I know that the hon. Lady has had a long and voluminous correspondence with the board about different matters. When she spoke about a charming young man bringing out a great pile of letters, I thought that she was about to say that that was just one week's correspondence. Her points include the difficulty of getting porters to carry luggage at railway stations. I understand that the board is making efforts to improve on many of the conditions about which she has complained, such as punctuality, a high standard of train and station cleanliness and train heating. Another point which she has raised with them is the importance of letting the public know about cancellations and delays as soon as possible so that they are kept informed.

The hon. Lady also said some hard words about the Central Transport Users' Consultative Committee. I can assure her that these committees do a good job, both the central and the area committees, in bringing consumer influence to bear on the board, and that the board takes seriously any criticism or advice it receives from these committees.
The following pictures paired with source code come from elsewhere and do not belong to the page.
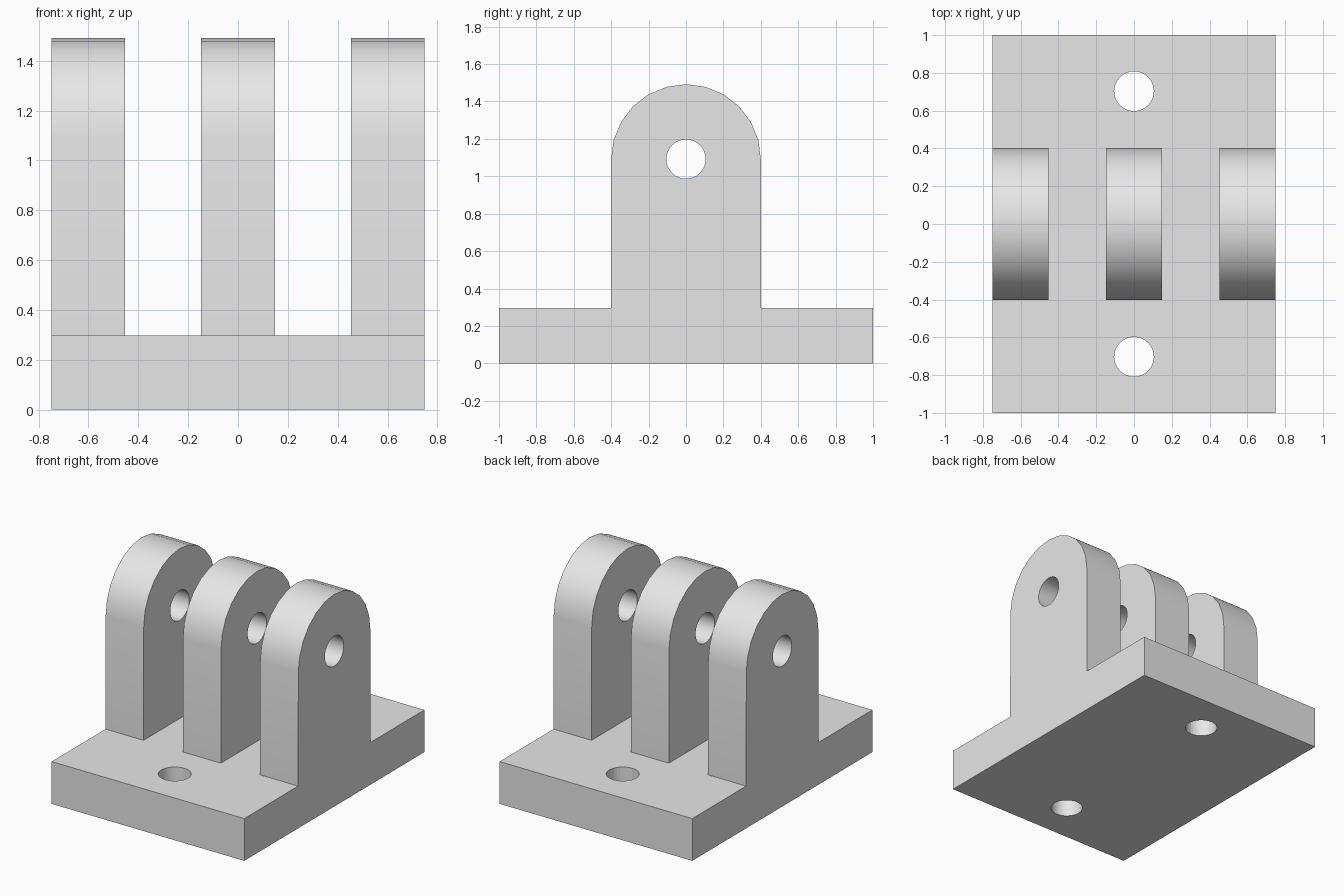
import bpy, bmesh, math
from mathutils import Vector

if "Cube" in bpy.data.objects:
    bpy.data.objects.remove(bpy.data.objects["Cube"])

HALF_WIDTH = 0.749    # plate half width along x
PLATE_TOP = 0.297
PIN_Z = 1.092         # centre of the rounded ends and the pin hole
FIN_HALF = 0.148      # half thickness of each fin
HOLE_R = 0.105

grey = bpy.data.materials.new("light grey")
grey.diffuse_color = (0.8, 0.8, 0.8, 1)
grey.use_nodes = True
grey.node_tree.nodes["Principled BSDF"].inputs["Base Color"].default_value = grey.diffuse_color


def prism(name, outline, direction):
    """Extrude a closed 3D outline along a vector into a solid."""
    bm = bmesh.new()
    face = bm.faces.new([bm.verts.new(p) for p in outline])
    new = bmesh.ops.extrude_face_region(bm, geom=[face])["geom"]
    bmesh.ops.translate(bm, vec=Vector(direction),
                        verts=[v for v in new if isinstance(v, bmesh.types.BMVert)])
    bmesh.ops.recalc_face_normals(bm, faces=bm.faces)
    mesh = bpy.data.meshes.new(name)
    bm.to_mesh(mesh)
    bm.free()
    mesh.materials.append(grey)
    obj = bpy.data.objects.new(name, mesh)
    bpy.context.collection.objects.link(obj)
    return obj


def circle(n=32):
    return [(HOLE_R * math.cos(2 * math.pi * i / n),
             HOLE_R * math.sin(2 * math.pi * i / n)) for i in range(n)]


def drill(obj, cutter):
    """Cut a hole, remove the cutter and smooth the round surfaces."""
    bpy.ops.object.select_all(action='DESELECT')
    bpy.context.view_layer.objects.active = obj
    obj.select_set(True)
    mod = obj.modifiers.new("hole", 'BOOLEAN')
    mod.operation = 'DIFFERENCE'
    mod.solver = 'EXACT'
    mod.object = cutter
    bpy.ops.object.modifier_apply(modifier=mod.name)
    bpy.data.objects.remove(cutter)
    bpy.ops.object.shade_smooth_by_angle(angle=math.radians(30))


# Base plate with two mounting holes
w = HALF_WIDTH
base = prism("base_plate", [(-w, -1, 0), (w, -1, 0), (w, 1, 0), (-w, 1, 0)],
             (0, 0, PLATE_TOP))
for y in (-0.703, 0.703):
    drill(base, prism("hole_cutter", [(a, y + b, -0.1) for a, b in circle()], (0, 0, 0.6)))

# Three upright fins with round tops and a shared pin hole
arc = [(0.4 * math.cos(math.radians(a)), PIN_Z + 0.4 * math.sin(math.radians(a)))
       for a in range(0, 181, 15)]
profile = [(0.402, PLATE_TOP)] + arc + [(-0.402, PLATE_TOP)]
offset = HALF_WIDTH - FIN_HALF
for name, x in (("left_fin", -offset), ("middle_fin", 0), ("right_fin", offset)):
    fin = prism(name, [(x - FIN_HALF, y, z) for y, z in profile], (2 * FIN_HALF, 0, 0))
    drill(fin, prism("pin_cutter", [(x - 0.25, a, PIN_Z + b) for a, b in circle()],
                     (0.5, 0, 0)))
In these days of political argument about law and order, I thought it a fairly natural reaction that Clauses 17 and 18 should have received some comment in the House. I am always interested, as a follower of Association football, to hear what people think about the football hooligans. But I was hoping that somebody would say that this is mainly the minority of cases, and that football followers in this country do behave themselves and are not a source of trouble. But the point was that it is really not just a question of football supporters: the board was concerned to give the powers of arrest, because it is an offence against the bye-laws for a passenger to behave in a riotous, disorderly, indecent or offensive manner. This was really the point, and the reason that they were asking for these powers of arrest. The hon. Lady talked about penalties. The penalties in Clause 18 are concerned with fare evasion and refusing to pay fares, and are not meant for dealing with violence or hooliganism.

I hope I have answered most of the points that were raised in this very wide-ranging debate. I am certain that, if hon. Members are concerned about any of the points which I have not answered, they will not hesitate to either write to me or to the Railways Board. Certainly, no one who has taken part in the debate has ever been hesitant about writing to the Railways Board. I hope that the House will give the Bill an unopposed Second Reading.

Question put and agreed to.

Bill accordingly read a Second time and committed.